In one of our first ever web scraping projects, we had to scrape Yelp and other local business listing directories for details about the business and their reviews. This was a humongous task running into millions of records, 100s of GBs of data and about 60 varied ‘fields’ of information.
When we started building it, we would literally take one web page and build a Regex pattern matcher around it to extract the data we wanted.
It worked beautifully. Then we would hook up a multithreaded python URL fetcher using the requests module.
This was going to be easy. The crawler would crawl a web page, give it to the scraper, and then the extracted information was going into a database. We put the crawler on a cronjob and we were done.
We hadn’t used a framework.
Remember we had done this not this for Yelp but for about 50 other websites. Each with its own pattern match. The great foresight we had was to have all these Regex patterns coming from different files loaded dynamically so we can change them whenever we wanted. We were proud of this ‘modular design’
We had taken a month to get all this going and then we turned on the engine. It was on the production floor now well on time.
Over the next few weeks, everything that could go wrong did. We tried HARD to fix it but it took us well over a month to realize and accept that the origin of all these problems was probably because of the fundamental decision to build everything ourselves.
That fundamental mistake, lead to all the other mistakes because there was no framework enforcing best practices on us.
- The ‘multithreaded’ python URL fetcher would keep having memory leaks and hanging all the time and would not know what to do when the URLs returned errors.
- There was no beautiful soup to tame rogue HTML.
- We were using Regex to extract data which broke even if there was extra space, or a CSS change in the HTML of the target website because it didn’t match the ‘pattern’ now.
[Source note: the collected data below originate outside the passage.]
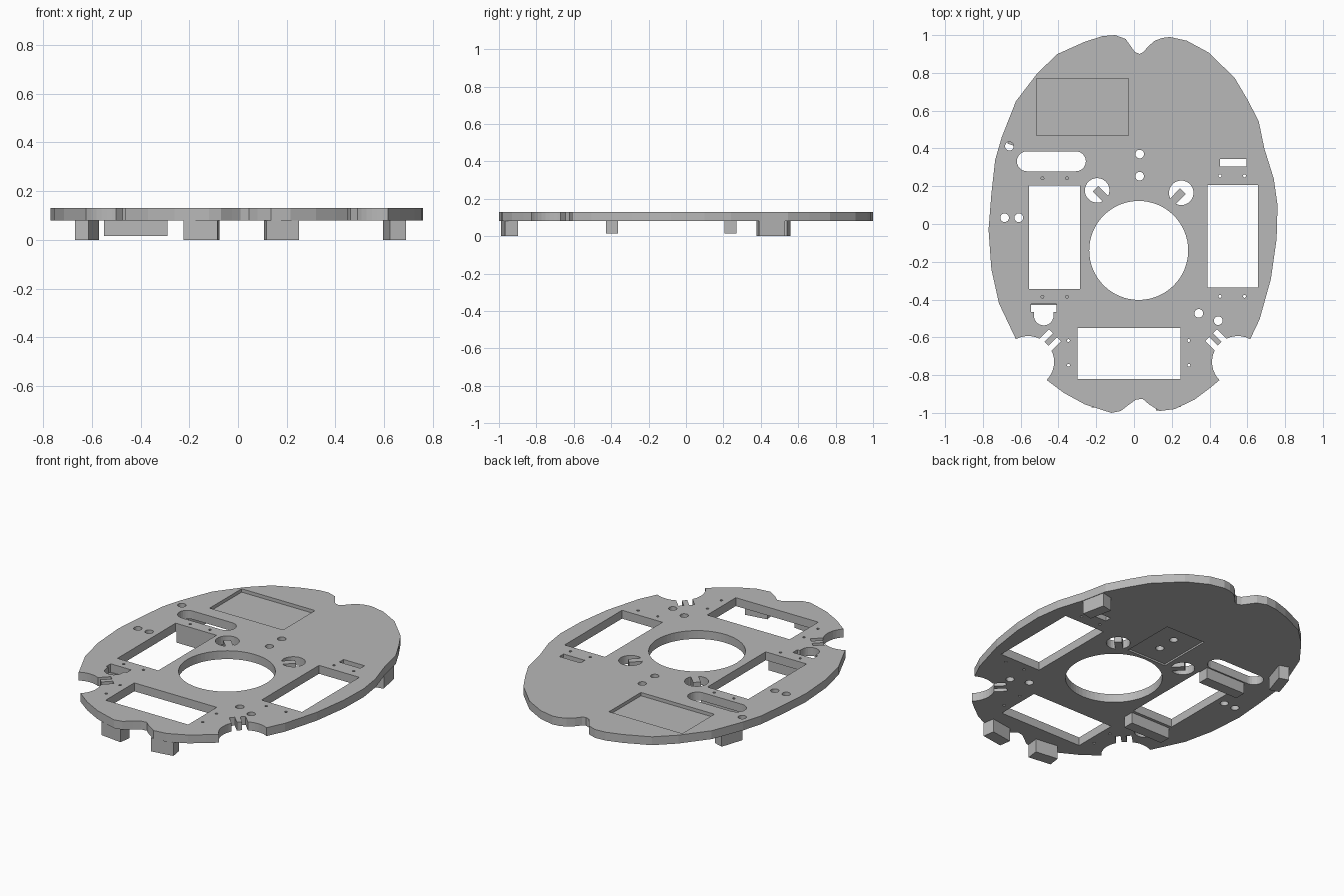
import bpy, bmesh
from math import cos, sin, pi, radians
from mathutils import Matrix, Vector

if "Cube" in bpy.data.objects:
    bpy.data.objects.remove(bpy.data.objects["Cube"])

grey = bpy.data.materials.new("plain grey")
grey.use_nodes = True
grey.diffuse_color = (0.48, 0.48, 0.48, 1)
grey.node_tree.nodes["Principled BSDF"].inputs["Base Color"].default_value = (0.48, 0.48, 0.48, 1)

BOTTOM, TOP = 0.08, 0.13


def prisms(name, polygons):
    """One object made of upright prisms, each given as (points, z0, z1)."""
    bm = bmesh.new()
    for pts, z0, z1 in polygons:
        face = bm.faces.new([bm.verts.new((x, y, z0)) for x, y in pts])
        up = bmesh.ops.extrude_face_region(bm, geom=[face])["geom"]
        verts = [v for v in up if isinstance(v, bmesh.types.BMVert)]
        bmesh.ops.translate(bm, verts=verts, vec=(0, 0, z1 - z0))
    bmesh.ops.recalc_face_normals(bm, faces=bm.faces)
    mesh = bpy.data.meshes.new(name)
    bm.to_mesh(mesh)
    bm.free()
    mesh.materials.append(grey)
    obj = bpy.data.objects.new(name, mesh)
    bpy.context.collection.objects.link(obj)
    return obj


def arc(cx, cy, r, a0, a1, n):
    return [(cx + r * cos(a0 + (a1 - a0) * i / n), cy + r * sin(a0 + (a1 - a0) * i / n))
            for i in range(n + 1)]


def circle(cx, cy, r, n=24):
    return arc(cx, cy, r, 0, 2 * pi, n)[:-1]


def rect(x0, x1, y0, y1):
    return [(x0, y0), (x1, y0), (x1, y1), (x0, y1)]


def turned_rect(cx, cy, w, h, degrees):
    rot = Matrix.Rotation(radians(degrees), 2)
    return [tuple(rot @ Vector(p) + Vector((cx, cy)))
            for p in rect(-w / 2, w / 2, -h / 2, h / 2)]


def tabbed_circle(cx, cy, r, direction, half):
    """Round hole with a square tab reaching in from one direction."""
    a = radians(direction)
    d = half / r
    pts = arc(cx, cy, r, a + d, a + 2 * pi - d, 28)
    u, v = Vector((cos(a), sin(a))), Vector((-sin(a), cos(a)))
    base = Vector((cx, cy)) - u * 0.012
    return pts + [tuple(base - v * half), tuple(base + v * half)]


def cut(target, polygons):
    cutter = prisms("cutter", polygons)
    cutter.hide_render = True
    mod = target.modifiers.new("cut", 'BOOLEAN')
    mod.operation, mod.solver, mod.use_self = 'DIFFERENCE', 'EXACT', True
    mod.object = cutter
    bpy.context.view_layer.objects.active = target
    bpy.ops.object.modifier_apply(modifier=mod.name)
    bpy.data.objects.remove(cutter)


# Base plate outline, starting at the back notch and going clockwise
right_side = [(0.03, 0.9), (0.05, 0.91), (0.075, 0.94), (0.11, 0.97), (0.15, 0.985), (0.19, 0.99),
              (0.28, 0.97), (0.4, 0.905), (0.535, 0.77), (0.6, 0.66), (0.66, 0.545),
              (0.69, 0.4), (0.74, 0.24), (0.76, 0.1), (0.755, -0.08), (0.725, -0.29),
              (0.665, -0.505), (0.615, -0.61)]
front_edge = [(0.46, -0.82), (0.4, -0.87), (0.32, -0.93), (0.215, -0.98), (0.135, -0.99),
              (0.08, -0.955), (0.045, -0.925), (0.01, -0.93), (-0.025, -0.955),
              (-0.07, -0.99), (-0.12, -1.0), (-0.26, -0.955), (-0.37, -0.895), (-0.47, -0.82)]
left_side = [(-0.625, -0.61), (-0.715, -0.42), (-0.755, -0.24), (-0.77, -0.03), (-0.755, 0.16),
             (-0.735, 0.34), (-0.7, 0.46), (-0.625, 0.65), (-0.51, 0.8), (-0.405, 0.9),
             (-0.26, 0.965), (-0.165, 0.995), (-0.1, 1.0), (-0.045, 0.98), (0.005, 0.91)]
wheels = [(0.55, -0.73, 1), (-0.56, -0.73, -1)]
outline = (right_side + [wheels[0][:2]] + front_edge + [wheels[1][:2]] + left_side)
plate = prisms("base_plate", [(outline, BOTTOM, TOP)])

# Large windows, slots and the central opening
holes = [circle(0.025, -0.14, 0.262, 64),
         rect(-0.555, -0.285, -0.345, 0.205), rect(0.39, 0.657, -0.335, 0.207),
         rect(-0.3, 0.245, -0.82, -0.55), rect(0.455, 0.595, 0.305, 0.345),
         arc(-0.567, 0.332, 0.053, pi / 2, 3 * pi / 2, 12)
         + arc(-0.308, 0.332, 0.053, -pi / 2, pi / 2, 12),
         tabbed_circle(-0.195, 0.178, 0.065, -45, 0.021),
         tabbed_circle(0.25, 0.165, 0.065, 225, 0.021)]

# Keyhole opening: a bar with a rounded lower end
holes.append([(-0.41, -0.465), (-0.41, -0.423), (-0.545, -0.423), (-0.545, -0.465),
              (-0.53, -0.465)] + arc(-0.478, -0.485, 0.052, pi, 2 * pi, 12) + [(-0.426, -0.465)])

# Bolt holes and screw holes
for x, y in [(-0.66, 0.412), (-0.685, 0.033), (-0.61, 0.033), (0.03, 0.37),
             (0.03, 0.253), (0.343, -0.473), (0.446, -0.512)]:
    holes.append(circle(x, y, 0.023))
screws = [(x, y) for x in (-0.485, -0.355) for y in (0.242, -0.385)]
screws += [(x, y) for x in (0.455, 0.585) for y in (0.255, -0.383)]
screws += [(x, y) for x in (-0.347, 0.29) for y in (-0.617, -0.748)]
holes += [circle(x, y, 0.008, 10) for x, y in screws]

# Rounded corner cutouts, each with a pair of slanted slots
for x, y, side in wheels:
    holes.append(circle(x, y, 0.137, 40))
for x, y, side in wheels:
    for s in (-1, 1):
        holes.append(turned_rect(x - side * (0.112 - 0.021 * s), y + 0.112 + 0.021 * s,
                                 0.085, 0.03, -45 * side))
cut(plate, [(h, BOTTOM - 0.05, TOP + 0.05) for h in holes])

# Shallow recesses in the upper and lower faces
cut(plate, [(rect(-0.515, -0.03, 0.468, 0.77), TOP - 0.02, TOP + 0.05),
            (rect(-0.1, 0.16, 0.14, 0.47), BOTTOM - 0.05, BOTTOM + 0.01)])

# Blocks hanging under the plate
for name, x, y, w, h, turn, low in [
        ("right_side_block", -0.62, 0.483, 0.06, 0.14, -18, 0),
        ("left_side_block", 0.642, 0.453, 0.066, 0.14, 12, 0),
        ("right_front_block", -0.15, -0.943, 0.14, 0.072, -7, 0),
        ("left_front_block", 0.178, -0.943, 0.135, 0.07, 9, 0),
        ("window_back_bracket", -0.42, 0.238, 0.26, 0.065, 0, 0.015),
        ("window_front_bracket", -0.42, -0.395, 0.26, 0.065, 0, 0.015)]:
    prisms(name, [(turned_rect(x, y, w, h, turn), low, BOTTOM)])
- There was no reporting of how many links were fetched successfully, how many failed, how many patterns were no longer working. The crawler and scraper the internet to never change and never to behave erratically.
- We kept getting CAPTCHA challenges and the crawler would just stall on all its multiple threads. We didn’t know how to overcome that.
- We didn’t realize we had to rotate User-Agent-Strings and do a bunch of other stuff to make sure the web servers know we were human.
- We kept getting IP blocked as we didn’t know about Rotating Proxy Servers.
- We didn’t about external tools we could use to make our crawler more stable.
- The scraping job could be decoupled from the crawling job to make things easier and more distributed.
- We even had to use term extractors on the reviews and we did it in the same process as the crawling and scraping instead of giving it to a worker script controlled by a messaging queue like RabbitMQ.
- We didn’t build a monitoring and alerting mechanism which detected any of the above problems and alerted us. The crawler would run for a few days many times before we detected that it was producing wrong data or no data at all.
We didn’t use a framework like Scrapy or Nutch to force us to consider all these factors beforehand and reduce our time in building it and also to expose ourselves to the community of developers who knew what they were doing.
The blog was originally posted at https://www.proxiesapi.com/blog/the-biggest-mistake-we-ever-did-in-web-crawling.php